## ACTIVITY:
Exact copies of all the entries are needed.

(Dataset entries)
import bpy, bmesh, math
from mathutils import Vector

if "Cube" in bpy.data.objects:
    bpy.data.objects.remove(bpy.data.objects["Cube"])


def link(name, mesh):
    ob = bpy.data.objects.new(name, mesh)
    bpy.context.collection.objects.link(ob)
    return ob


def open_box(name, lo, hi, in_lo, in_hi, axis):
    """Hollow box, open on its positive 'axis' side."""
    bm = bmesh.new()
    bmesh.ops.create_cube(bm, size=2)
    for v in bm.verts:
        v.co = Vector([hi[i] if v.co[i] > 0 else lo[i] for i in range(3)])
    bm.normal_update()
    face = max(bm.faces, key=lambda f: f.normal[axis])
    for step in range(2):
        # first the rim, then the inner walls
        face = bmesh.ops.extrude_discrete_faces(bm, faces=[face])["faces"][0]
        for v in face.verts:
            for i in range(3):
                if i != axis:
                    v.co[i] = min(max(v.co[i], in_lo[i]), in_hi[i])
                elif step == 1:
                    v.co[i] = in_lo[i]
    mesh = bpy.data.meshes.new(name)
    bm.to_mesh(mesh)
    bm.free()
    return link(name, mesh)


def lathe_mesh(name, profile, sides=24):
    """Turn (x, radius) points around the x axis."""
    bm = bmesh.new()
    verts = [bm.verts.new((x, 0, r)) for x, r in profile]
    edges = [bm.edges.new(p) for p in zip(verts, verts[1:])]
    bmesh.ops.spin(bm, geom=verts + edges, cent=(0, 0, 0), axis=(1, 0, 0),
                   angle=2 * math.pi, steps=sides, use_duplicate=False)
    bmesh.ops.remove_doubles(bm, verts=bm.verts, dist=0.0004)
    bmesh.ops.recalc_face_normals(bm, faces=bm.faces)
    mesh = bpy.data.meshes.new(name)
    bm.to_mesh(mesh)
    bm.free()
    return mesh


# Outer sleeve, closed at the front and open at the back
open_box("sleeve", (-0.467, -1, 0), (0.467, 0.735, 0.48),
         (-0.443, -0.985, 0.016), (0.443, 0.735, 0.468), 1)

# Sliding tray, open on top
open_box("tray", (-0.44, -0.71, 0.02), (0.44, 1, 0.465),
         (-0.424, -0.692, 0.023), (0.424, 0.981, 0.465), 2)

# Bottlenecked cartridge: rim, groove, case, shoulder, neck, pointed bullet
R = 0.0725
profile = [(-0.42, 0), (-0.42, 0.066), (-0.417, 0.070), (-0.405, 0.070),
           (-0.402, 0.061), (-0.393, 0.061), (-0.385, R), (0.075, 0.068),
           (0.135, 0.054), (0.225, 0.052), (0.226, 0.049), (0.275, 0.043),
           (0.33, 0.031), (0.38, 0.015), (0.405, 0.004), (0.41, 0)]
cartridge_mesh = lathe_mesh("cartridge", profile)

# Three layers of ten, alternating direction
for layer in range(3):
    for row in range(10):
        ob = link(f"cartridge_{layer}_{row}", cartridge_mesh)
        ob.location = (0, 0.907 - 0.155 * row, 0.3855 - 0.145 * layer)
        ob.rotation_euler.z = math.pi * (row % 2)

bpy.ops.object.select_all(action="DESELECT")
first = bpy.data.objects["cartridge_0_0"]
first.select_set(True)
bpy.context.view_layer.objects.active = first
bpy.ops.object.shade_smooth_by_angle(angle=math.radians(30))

## REPLY TO THE EXERCISE:
import bpy, bmesh, math
from mathutils import Vector

if "Cube" in bpy.data.objects:
    bpy.data.objects.remove(bpy.data.objects["Cube"])


def link(name, mesh):
    ob = bpy.data.objects.new(name, mesh)
    bpy.context.collection.objects.link(ob)
    return ob


def open_box(name, lo, hi, in_lo, in_hi, axis):
    """Hollow box, open on its positive 'axis' side."""
    bm = bmesh.new()
    bmesh.ops.create_cube(bm, size=2)
    for v in bm.verts:
        v.co = Vector([hi[i] if v.co[i] > 0 else lo[i] for i in range(3)])
    bm.normal_update()
    face = max(bm.faces, key=lambda f: f.normal[axis])
    for step in range(2):
        # first the rim, then the inner walls
        face = bmesh.ops.extrude_discrete_faces(bm, faces=[face])["faces"][0]
        for v in face.verts:
            for i in range(3):
                if i != axis:
                    v.co[i] = min(max(v.co[i], in_lo[i]), in_hi[i])
                elif step == 1:
                    v.co[i] = in_lo[i]
    mesh = bpy.data.meshes.new(name)
    bm.to_mesh(mesh)
    bm.free()
    return link(name, mesh)


def lathe_mesh(name, profile, sides=24):
    """Turn (x, radius) points around the x axis."""
    bm = bmesh.new()
    verts = [bm.verts.new((x, 0, r)) for x, r in profile]
    edges = [bm.edges.new(p) for p in zip(verts, verts[1:])]
    bmesh.ops.spin(bm, geom=verts + edges, cent=(0, 0, 0), axis=(1, 0, 0),
                   angle=2 * math.pi, steps=sides, use_duplicate=False)
    bmesh.ops.remove_doubles(bm, verts=bm.verts, dist=0.0004)
    bmesh.ops.recalc_face_normals(bm, faces=bm.faces)
    mesh = bpy.data.meshes.new(name)
    bm.to_mesh(mesh)
    bm.free()
    return mesh


# Outer sleeve, closed at the front and open at the back
open_box("sleeve", (-0.467, -1, 0), (0.467, 0.735, 0.48),
         (-0.443, -0.985, 0.016), (0.443, 0.735, 0.468), 1)

# Sliding tray, open on top
open_box("tray", (-0.44, -0.71, 0.02), (0.44, 1, 0.465),
         (-0.424, -0.692, 0.023), (0.424, 0.981, 0.465), 2)

# Bottlenecked cartridge: rim, groove, case, shoulder, neck, pointed bullet
R = 0.0725
profile = [(-0.42, 0), (-0.42, 0.066), (-0.417, 0.070), (-0.405, 0.070),
           (-0.402, 0.061), (-0.393, 0.061), (-0.385, R), (0.075, 0.068),
           (0.135, 0.054), (0.225, 0.052), (0.226, 0.049), (0.275, 0.043),
           (0.33, 0.031), (0.38, 0.015), (0.405, 0.004), (0.41, 0)]
cartridge_mesh = lathe_mesh("cartridge", profile)

# Three layers of ten, alternating direction
for layer in range(3):
    for row in range(10):
        ob = link(f"cartridge_{layer}_{row}", cartridge_mesh)
        ob.location = (0, 0.907 - 0.155 * row, 0.3855 - 0.145 * layer)
        ob.rotation_euler.z = math.pi * (row % 2)

bpy.ops.object.select_all(action="DESELECT")
first = bpy.data.objects["cartridge_0_0"]
first.select_set(True)
bpy.context.view_layer.objects.active = first
bpy.ops.object.shade_smooth_by_angle(angle=math.radians(30))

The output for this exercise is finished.